On board were 189 people, including 181 passengers  (two of them infants) and eight crew members (two pilots plus six flight attendants), officials say. The aircraft has a total capacity of 180 passengers, which means that the 737 MAX was completely booked out on the flight. Indonesia’s finance ministry says that 20 of its officials were on board the flight.

A search and rescue mission is ongoing, the transport ministry of Indonesia says debris and body parts have been found by rescuers, but they are still looking for the main wreckage. Photos shared on social media show belongings from the airplane’s passengers, indicating from the beginning that it was very unlikely for anyone on board to have survived.

A rescue diver reportedly died during the recovery mission.

Aircraft manufacturer Boeing released the following statement on flight JT610:

The Boeing Company is deeply saddened by the loss of Flight JT 610. We express our concern for those on board, and extend heartfelt sympathies to their families and loved ones.
Boeing stands ready to provide technical assistance to the accident investigation. In accordance with international protocol, all inquiries about aviation accident investigations must be directed to the Indonesia’s National Transportation Safety Committee (NTSC).Boeing

On Thursday, a ‘black box’ of the aircraft was recovered from underwater and is reported to be in a good condition. It is not clear whether it was the flight data recorder or the cockpit voice recorder, as both are being called black box.

The Indonesia Transportation Safety Committee is investigating. Data from Flightradar24 indicates that the aircraft made a very fast descent before losing radar contact and crashing into the water. Reuters reports that the aircraft requested an immediate return to Jakarta Airport. It also had technical issues with flight instruments on a previous flight, the CEO of the airline, Edward Sirait, confirmed. The two pilots had 6,000 and 5,000 flight hours respectively.

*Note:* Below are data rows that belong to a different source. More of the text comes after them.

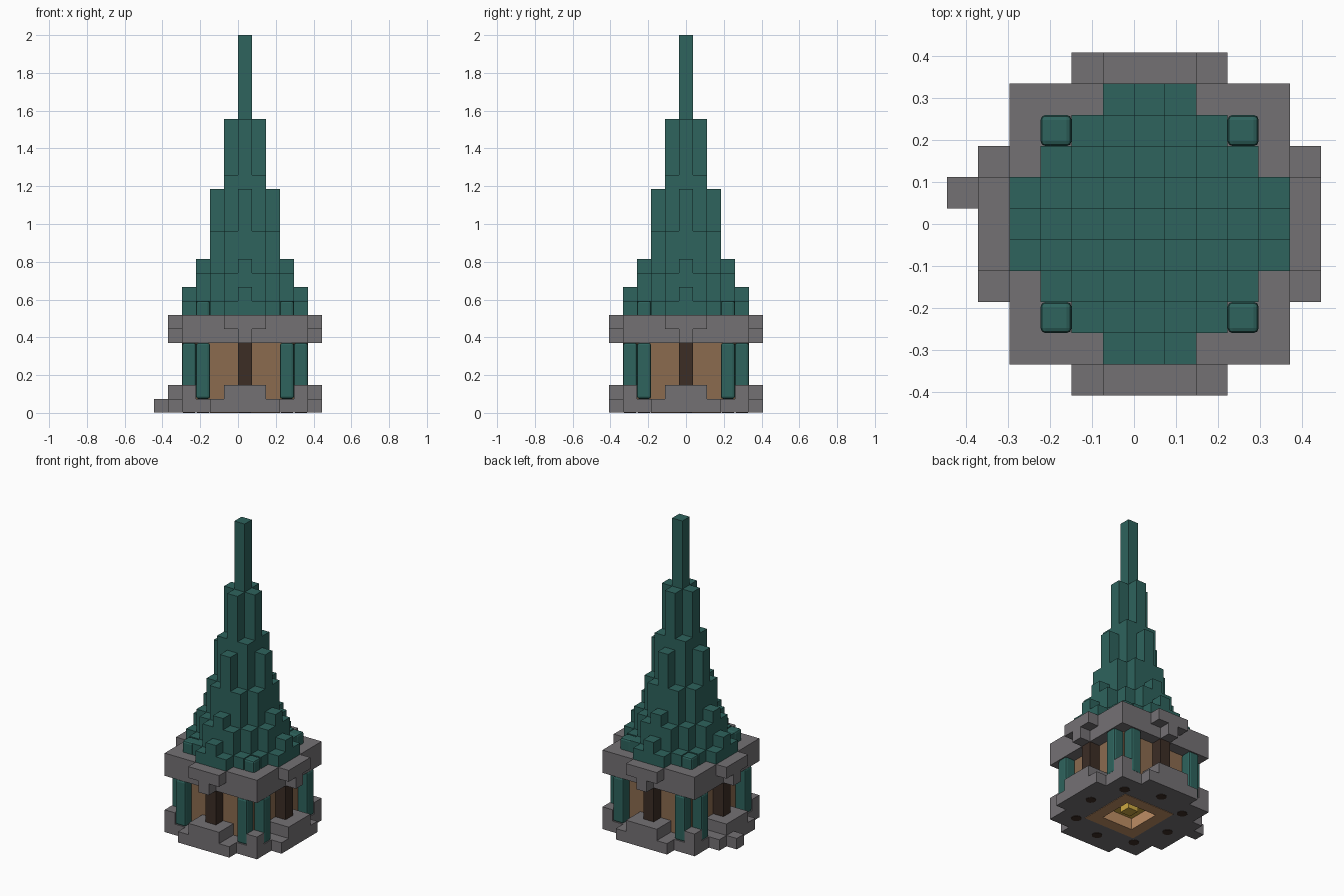
import bpy, bmesh
from mathutils import Matrix, Vector

if "Cube" in bpy.data.objects:
    bpy.data.objects.remove(bpy.data.objects["Cube"])

U = 2 / 27          # size of one block
CX = U / 2          # tower axis in x
LIFT = 0.04         # underside plates sit this far (in blocks) below the stone


def material(name, r, g, b):
    lin = [((c / 255 + 0.055) / 1.055) ** 2.4 for c in (r, g, b)] + [1.0]
    m = bpy.data.materials.new(name)
    m.use_nodes = True
    m.diffuse_color = lin
    bsdf = m.node_tree.nodes["Principled BSDF"]
    bsdf.inputs["Base Color"].default_value = lin
    bsdf.inputs["Roughness"].default_value = 0.9
    return m


GREEN = material("dark teal", 46, 99, 93)
GREY = material("stone grey", 116, 113, 116)
BROWN = material("wall brown", 139, 107, 79)
DARK = material("dark wood", 60, 45, 37)
GLOW = material("lit floor brown", 190, 142, 100)
GOLD = material("gold", 205, 168, 66)


def block(bm, i0, i1, j0, j1, z0, z1):
    """Add a box covering block cells i0..i1, j0..j1 between heights z0 and z1."""
    size = Vector((i1 - i0 + 1, j1 - j0 + 1, z1 - z0)) * U
    mid = Vector(((i0 + i1) / 2 * U + CX, (j0 + j1) / 2 * U, (z0 + z1) / 2 * U))
    bmesh.ops.create_cube(bm, size=1, matrix=Matrix.Translation(mid) @ Matrix.Diagonal(size).to_4x4())


def centred(bm, a, b, z0, z1):
    """Add a box of half extents a, b cells, and the same box turned a quarter."""
    for p, q in {(a, b), (b, a)}:
        block(bm, -p, p, -q, q, z0, z1)


def finish(bm, name, mat):
    me = bpy.data.meshes.new(name)
    bm.to_mesh(me)
    bm.free()
    me.materials.append(mat)
    ob = bpy.data.objects.new(name, me)
    bpy.context.collection.objects.link(ob)
    return ob


CORNERS = [(x, y) for x in (-1, 1) for y in (-1, 1)]
SIDES = [(1, 0), (-1, 0), (0, 1), (0, -1)]

# Stone base: a notched slab, leaving the middle open
bm = bmesh.new()
for s in (-1, 1):
    lo, hi = sorted((s * 3, s * 4))
    block(bm, -4, 4, lo, hi, LIFT, 1)
    block(bm, lo, hi, -2, 2, LIFT, 1)
    block(bm, s * 5, s * 5, -2, 2, LIFT, 1)
    block(bm, -2, 2, s * 5, s * 5, LIFT, 1)
    # raised step on each side
    lo, hi = sorted((s * 4, s * 5))
    block(bm, lo, hi, -1, 1, 1, 2)
    block(bm, -1, 1, lo, hi, 1, 2)
for x, y in CORNERS:
    block(bm, 4 * x, 4 * x, 4 * y, 4 * y, 1, 2)
block(bm, -6, -6, 1, 1, LIFT, 1)
finish(bm, "stone_base", GREY)

# Stone ring under the roof with stepped brackets
bm = bmesh.new()
centred(bm, 4, 4, 5, 7)
centred(bm, 5, 1, 6, 7)
centred(bm, 5, 0, 5, 6)
finish(bm, "stone_ring", GREY)

# Plank walls
bm = bmesh.new()
for s in (-1, 1):
    block(bm, -3, 3, s * 3, s * 3, 1, 5)
    block(bm, s * 3, s * 3, -2, 2, 1, 5)
finish(bm, "walls", BROWN)

# Dark posts in the middle of each side
bm = bmesh.new()
for x, y in SIDES:
    block(bm, 4 * x, 4 * x, 4 * y, 4 * y, 2, 5)
finish(bm, "side_posts", DARK)

# Rounded corner columns, three to a corner
bm = bmesh.new()
for x, y in CORNERS:
    for a, b, top in ((3, 3, 8), (3, 4, 5), (4, 3, 5)):
        block(bm, a * x, a * x, b * y, b * y, 1, top)
columns = finish(bm, "corner_columns", GREEN)
bevel = columns.modifiers.new("rounding", "BEVEL")
bevel.width = 0.012
bevel.segments = 2

# Stepped spire roof: half extents in cells and top height
ROOF = [(4, 1, 8), (4, 0, 9), (3, 2, 8), (3, 1, 10), (3, 0, 11), (2, 2, 10),
        (2, 1, 13), (2, 0, 16), (1, 1, 17), (1, 0, 21), (0, 0, 27)]
bm = bmesh.new()
for a, b, top in ROOF:
    centred(bm, a, b, 7, top)
finish(bm, "spire_roof", GREEN)

# Floor frame seen from below, around a square recess
bm = bmesh.new()
for s in (-1, 1):
    block(bm, -2, 2, s * 2, s * 2, 0, 1)
    block(bm, s * 2, s * 2, -1, 1, 0, 1)
finish(bm, "floor_frame", GLOW)

# Gold core inside the recess
bm = bmesh.new()
block(bm, -1, 1, -1, 1, 1, 1.2)
block(bm, 0, 0, 0, 0, 0.4, 1)
finish(bm, "gold_core", GOLD)

# Round dark sockets under the posts and columns
bm = bmesh.new()
for x, y in [(4 * x, 4 * y) for x, y in SIDES] + [(3 * x, 3 * y) for x, y in CORNERS]:
    bmesh.ops.create_cone(bm, cap_ends=True, segments=12, radius1=0.42 * U, radius2=0.42 * U,
                          depth=LIFT * U * 2,
                          matrix=Matrix.Translation((x * U + CX, y * U, LIFT * U)))
finish(bm, "base_sockets", DARK)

Playback of flight JT610. Screenshot: © Flightradar24

In reaction to the crash, Australia has banned its government officials and contractors from flying Lion Air, until the investigation shows what caused the accident. On Tuesday, Indonesia ordered an inspection of all Boeing 737 MAX aircraft, Reuters reports quoting officials from the transport ministry.

On Tuesday, one week after the crash, Boeing issued a safety notice regarding possible problems with the AOA (Angle of Attack) display, to all operators of the 737 MAX.

Lion Air is a low-cost carrier from Indonesia and the largest privately owned airline in the country. Its Malaysian subsidiary was the first airline in the world to receive a Boeing 737 MAX 8. Before the crash, Lion Air Group was operating 13 Boeing 737 MAX aircraft (eleven MAX 8 and two MAX 9).

Read more: Lion Air flight JT610: What we know so far